The basics

To be financially literate is to have the knowledge, skills, and confidence to make responsible financial decisions that suit our own financial situations. Our individual financial circumstances usually change over time, so our financial knowledge and skills must evolve as well.

Understanding the fundamentals of handling money is as essential as basic numeracy. Paying for post-secondary education, buying a home, planning for retirement: these situations put to the test our abilities to plan and budget, to manage debt, and to choose financial products and services. FLM is a month-long opportunity for organizations across the country to engage all Canadians in strengthening their financial skills, no matter what their financial situation or age.

“Our individual financial circumstances usually change over time, so our financial knowledge and skills must evolve as well."

Starting early

It is never too early to start teaching kids about money. Learning the basics in childhood can position young people to make good decisions about spending, to save for the future, to practise good financial habits that will last a lifetime, and to become financially responsible adults.

Young adults face increasingly complex financial decisions. Credit and debit cards are a fact of life for today’s youth, who shop online in an increasingly cashless society. In addition, many youths are taking on debt to finance their post-secondary education. While financial products can help young people achieve such goals, they represent a significant challenge when used improperly — overwhelming debt being of particular concern. With the right knowledge and skills when it comes to using a credit card and managing a loan wisely, youths can avoid costly long-term mistakes.

Preparing for retirement

Canadians approaching their senior years may be asking themselves questions such as, “When and how should I plan for retirement? How much do I need to save to support the lifestyle I want? How might age-related changes in my housing or health care needs affect my finances?” Financial literacy can help current and future seniors to prepare for retirement by building personal savings and other assets, choosing the financial products that best fit their needs, planning for and coping with major financial decisions related to life transitions, navigating and understanding how public programs and services can help them, and recognizing and protecting themselves against financial abuse.
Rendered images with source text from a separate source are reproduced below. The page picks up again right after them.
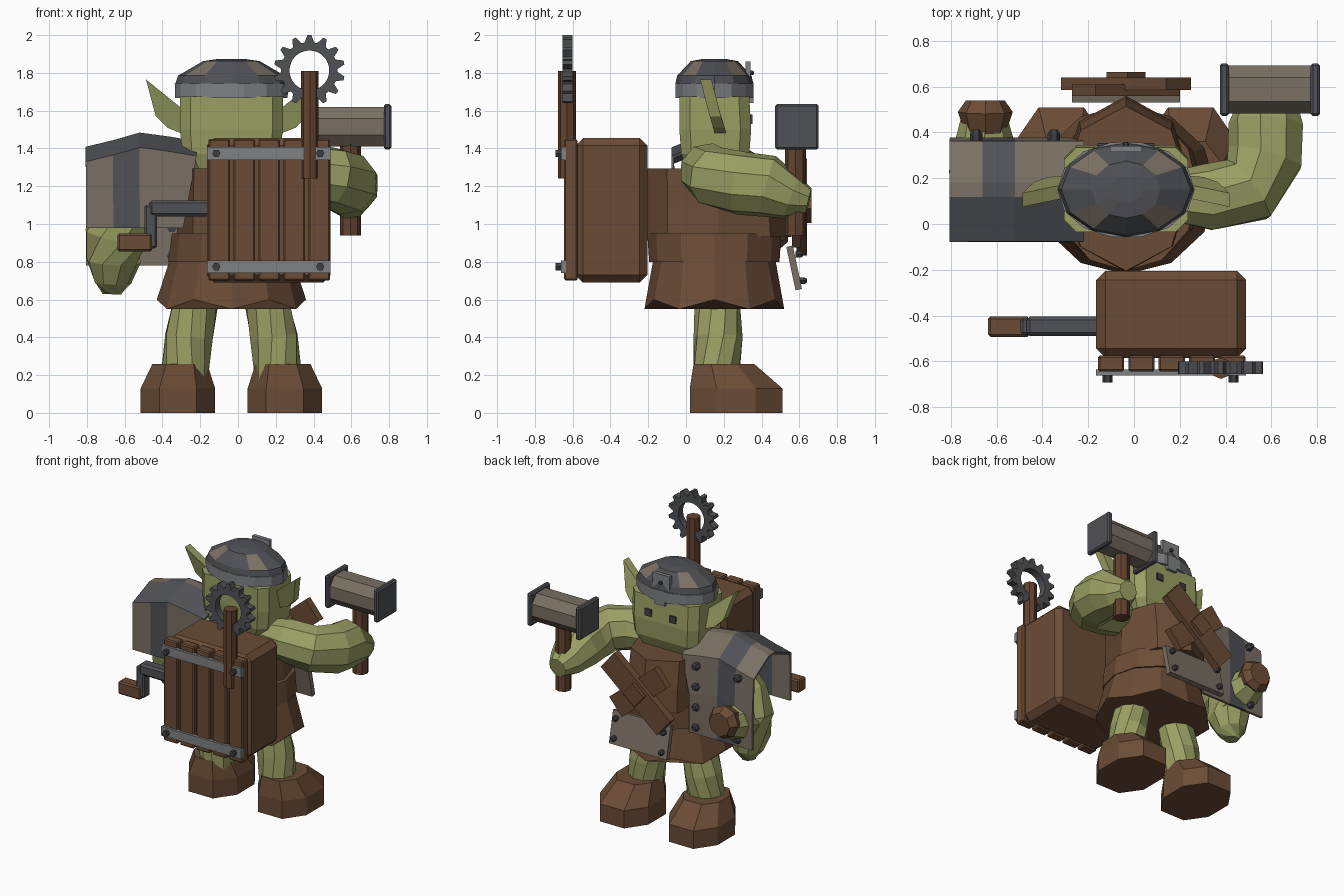
import bpy, bmesh, math
from mathutils import Vector, Matrix

if "Cube" in bpy.data.objects:
    bpy.data.objects.remove(bpy.data.objects["Cube"])


def material(name, rgb):
    lin = [((c / 255 + 0.055) / 1.055) ** 2.4 for c in rgb] + [1]
    m = bpy.data.materials.new(name)
    m.use_nodes = True
    m.diffuse_color = lin
    m.node_tree.nodes["Principled BSDF"].inputs["Base Color"].default_value = lin
    return m


SKIN = material("green skin", (155, 160, 100))
WOOD = material("brown leather and wood", (107, 76, 54))
DARKWOOD = material("dark wood", (99, 67, 46))
TAN = material("worn metal", (122, 112, 100))
STEEL = material("dark steel", (80, 81, 86))
LIGHT = material("light steel", (128, 129, 132))
BLACK = material("bolt iron", (62, 62, 67))

CX, CY = -0.035, 0.15   # body axis
OCT = [(1, .42), (.5, 1), (-.5, 1), (-1, .42), (-1, -.42), (-.5, -1), (.5, -1), (1, -.42)]
BLOCK = [(1, .7), (.8, 1), (-.8, 1), (-1, .7), (-1, -.7), (-.8, -1), (.8, -1), (1, -.7)]


def circle(n):
    return [(math.cos(math.tau * i / n), math.sin(math.tau * i / n)) for i in range(n)]


def finish(name, bm, *mats, rule=None):
    bmesh.ops.recalc_face_normals(bm, faces=bm.faces)
    bm.faces.ensure_lookup_table()
    if rule:
        for i, f in enumerate(bm.faces):
            f.material_index = rule(i, f)
    me = bpy.data.meshes.new(name)
    bm.to_mesh(me)
    bm.free()
    for m in mats:
        me.materials.append(m)
    ob = bpy.data.objects.new(name, me)
    bpy.context.collection.objects.link(ob)
    return ob


def skin_rings(name, rings, *mats, rule=None, closed=False):
    """Join rings of points with quads; cap the ends unless the loop is closed."""
    bm = bmesh.new()
    rows = [[bm.verts.new(p) for p in r] for r in rings]
    n = len(rows[0])
    pairs = list(zip(rows, rows[1:])) + ([(rows[-1], rows[0])] if closed else [])
    for a, b in pairs:
        for i in range(n):
            j = (i + 1) % n
            bm.faces.new((a[i], a[j], b[j], b[i]))
    if not closed:
        bm.faces.new(rows[0])
        bm.faces.new(rows[-1])
    return finish(name, bm, *mats, rule=rule)


def loft(name, shape, levels, *mats, rule=None):
    """Stack one outline along z; a level is (x, y, z, half width, half depth)."""
    rings = [[(x + u * rx, y + v * ry, z) for u, v in shape] for x, y, z, rx, ry in levels]
    return skin_rings(name, rings, *mats, rule=rule)


def tube(name, path, mat, n=8):
    """Limb or rod through (x, y, z, radius) points."""
    pts = [Vector(p[:3]) for p in path]
    rings = []
    for i, p in enumerate(pts):
        d = pts[min(i + 1, len(pts) - 1)] - pts[max(i - 1, 0)]
        q = d.to_track_quat('Z', 'Y')
        rings.append([p + q @ Vector((u * path[i][3], v * path[i][3], 0)) for u, v in circle(n)])
    return skin_rings(name, rings, mat)


def box(name, lo, hi, mat, bevel=0, rot=None):
    lo, hi = Vector(lo), Vector(hi)
    bm = bmesh.new()
    bmesh.ops.create_cube(bm, size=1)
    bmesh.ops.scale(bm, vec=hi - lo, verts=bm.verts)
    if bevel:
        bmesh.ops.bevel(bm, geom=bm.edges[:], offset=bevel, segments=1, affect='EDGES')
    if rot:
        bmesh.ops.rotate(bm, matrix=Matrix.Rotation(math.radians(rot[0]), 3, rot[1]), verts=bm.verts)
    bmesh.ops.translate(bm, vec=(lo + hi) / 2, verts=bm.verts)
    return finish(name, bm, mat)


def bolt(name, x, y, z, r=0.02):
    tube(name, [(x, y - r, z, r), (x, y + r * .4, z, r), (x, y + r, z, r * .6)], BLACK, 6)


# Boots and legs
for side, tag in ((-1, "right"), (1, "left")):
    bx = CX + side * .283
    loft(tag + "_boot", OCT, [(bx, .265, 0, .197, .245), (bx, .265, .13, .197, .245),
                              (bx - side * .01, .2, .26, .145, .16)], WOOD)
    tube(tag + "_leg", [(CX + side * .185, .165, .6, .12), (CX + side * .225, .17, .4, .13),
                        (CX + side * .25, .16, .18, .125)], SKIN, 10)

# Skirt with a zigzag hem, belt and torso
hem = [(CX + .395 * u, CY + .37 * v, .55 + .05 * (i % 2 == 0)) for i, (u, v) in enumerate(circle(12))]
waist = [(CX + .32 * u, CY + .32 * v, .83) for u, v in circle(12)]
skin_rings("skirt", [hem, waist], WOOD)
loft("belt", circle(12), [(CX, CY, .8, .335, .345), (CX, CY, .95, .315, .355)], WOOD)
loft("torso", circle(8), [(CX, .175, .93, .29, .385), (CX, .17, 1.1, .285, .38),
                          (CX, .155, 1.295, .28, .36)], WOOD)

# Head, ears and eyes
loft("head", BLOCK, [(CX, CY, 1.27, .2, .14), (CX, CY + .005, 1.37, .26, .18),
                     (CX, CY + .005, 1.5, .272, .19), (CX, CY, 1.675, .272, .185)], SKIN)
for side, tag in ((-1, "right"), (1, "left")):
    ear = [(.24, 1.47, .18), (.34, 1.51, .17), (.4, 1.57, .15), (.452, 1.765, .1), (.26, 1.61, .14)]
    skin_rings(tag + "_ear", [[(CX + side * x, y + d, z) for x, z, y in ear] for d in (-.025, .035)], SKIN)
    box(tag + "_eye", (CX + side * .1 - .025, .33, 1.53), (CX + side * .1 + .025, .353, 1.58), BLACK)

# Helmet: rim, patched dome and brow plate
loft("helmet_rim", circle(14), [(CX, CY, 1.668, .298, .212), (CX, CY, 1.745, .3, .212)], LIGHT)
loft("helmet_dome", circle(12),
     [(CX, CY, 1.74, .298, .207), (CX, CY, 1.785, .283, .197), (CX, CY, 1.862, .15, .125), (CX, CY, 1.874, .07, .06)],
     STEEL, TAN, rule=lambda i, f: int(12 <= i < 24 and i % 3 == 1))
box("brow_plate", (CX - .07, .315, 1.71), (CX + .07, .342, 1.86), LIGHT)
box("nose_plate", (CX - .04, .335, 1.64), (CX + .04, .358, 1.75), LIGHT)
bolt("brow_bolt", CX, .345, 1.8, .014)

# Left arm raised with the hammer
tube("left_arm", [(.16, .12, 1.28, .11), (.33, .115, 1.28, .15), (.5, .15, 1.25, .16),
                  (.575, .29, 1.215, .17), (.58, .43, 1.2, .168), (.59, .56, 1.14, .12), (.595, .65, 1.12, .07)], SKIN, 9)
tube("hammer_handle", [(.595, .58, .94, .055), (.595, .58, 1.42, .055)], DARKWOOD, 8)
skin_rings("hammer_head", [[(x, .587 + .105 * u, 1.515 + .105 * v) for u, v in OCT] for x in (.39, .8)], TAN)
for x in (.375, .772):
    box("hammer_face", (x, .472, 1.395), (x + .04, .702, 1.635), STEEL, .01)

# Right arm hanging beneath the shoulder guard
tube("right_upper_arm", [(-.25, .15, 1.28, .12), (-.45, .15, 1.2, .15), (-.6, .17, 1.06, .16), (-.65, .19, .93, .17),
                         (-.66, .2, .8, .145), (-.665, .22, .69, .1), (-.668, .22, .628, .05)], SKIN, 9)
tube("right_forearm", [(-.64, .2, .9, .14), (-.655, .36, .95, .13), (-.655, .47, .97, .1)], SKIN, 8)
tube("right_hand_stub", [(-.65, .4, .98, .09), (-.65, .49, .99, .12), (-.65, .54, .99, .085)], WOOD, 8)

# Shoulder guard: a folded sheet in vertical bands, its lower inner corners cut back
section = [(-.07, .98), (-.07, 1.4), (.12, 1.475), (.18, 1.475), (.355, 1.37), (.37, 1.1), (.37, .78)]
bm = bmesh.new()
rows = []
for x, drop in ((-.805, .075), (-.66, .04), (-.52, 0), (-.37, .02), (-.22, .045)):
    rows.append([bm.verts.new((min(x, -.29) if z < 1.2 else x, y, z - drop * (z > 1.05))) for y, z in section])
for a, b in zip(rows, rows[1:]):
    for i in range(len(section) - 1):
        bm.faces.new((a[i], a[i + 1], b[i + 1], b[i]))


def band_colour(i, f):
    c = f.calc_center_median()
    band = int((c.x + .805) / .145)
    return int(band == 1 or (c.y < .1 and c.z > 1.3))


guard = finish("shoulder_guard", bm, TAN, STEEL, rule=band_colour)
solid = guard.modifiers.new("thickness", 'SOLIDIFY')
solid.thickness = 0.018
solid.offset = 0
for x, heights in ((-.35, (1.28, 1.13, .98, .83)), (-.69, (1.28, .83))):
    for z in heights:
        bolt("guard_bolt", x, .385, z, .027)

# Chest planks and belly plate
PX, PZ = CX, 1.09
box("chest_plank_long", (PX - .3, .585, PZ - .085), (PX + .3, .64, PZ + .085), WOOD, 0, (-40, 'Y'))
box("chest_plank_short", (PX - .24, .56, PZ - .08), (PX + .24, .61, PZ + .08), WOOD, 0, (40, 'Y'))
box("chest_patch", (PX - .06, .63, PZ - .06), (PX + .06, .665, PZ + .06), WOOD, 0, (-40, 'Y'))
box("belly_plate", (-.27, .555, .65), (.2, .59, .885), TAN, 0, (12, 'X'))
for x in (-.23, .16):
    for z, y in ((.84, .6), (.7, .62)):
        bolt("belly_bolt", x, y, z, .02)

# Crate on the back with planks, straps and bolts
box("crate", (-.165, -.585, .69), (.49, -.205, 1.455), WOOD, .04)
for i in range(5):
    x = -.157 + i * .1325
    box("crate_plank", (x, -.645, .7), (x + .114, -.575, 1.45), WOOD, .008)
for z in (.74, 1.34):
    box("crate_strap", (-.165, -.662, z), (.49, -.635, z + .068), LIGHT)
    for x in (-.115, .435):
        bolt("strap_bolt", x, -.67, z + .034, .022)

# Post and toothed wheel
tube("wheel_post", [(.38, -.63, 1.24, .047), (.38, -.63, 1.81, .047)], DARKWOOD, 8)
TEETH = 14
slices = []
for k in range(TEETH * 4):
    a = math.tau * (k - .5) / (TEETH * 4) + math.pi / 2
    c, s = math.cos(a), math.sin(a)
    outer = .188 if k % 4 < 2 else .15
    slices.append([(.378 + r * c, y, 1.813 + r * s) for r, y in
                   ((.105, -.655), (outer, -.655), (outer, -.6), (.105, -.6))])
skin_rings("toothed_wheel", slices, STEEL, closed=True)

# Hand crank
box("crank_axle", (-.47, -.49, 1.04), (-.15, -.405, 1.125), STEEL, .015)
box("crank_arm", (-.495, -.485, .87), (-.43, -.41, 1.1), STEEL, .01)
box("crank_grip", (-.638, -.493, .855), (-.455, -.405, .95), WOOD, .01)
These are just a few ways that increasing our financial know-how can help us to become more financially literate. I encourage you, over the next few days, to take part in FLM. This year, more than 120 organizations across Canada have added over 2,200 resources and events to the Canadian Financial Literacy Database, and the financial literacy conversation on Twitter and Facebook is loud and engaging. Join the conversation via #FLM2015 and #CountMeInCA! So, can we count you in?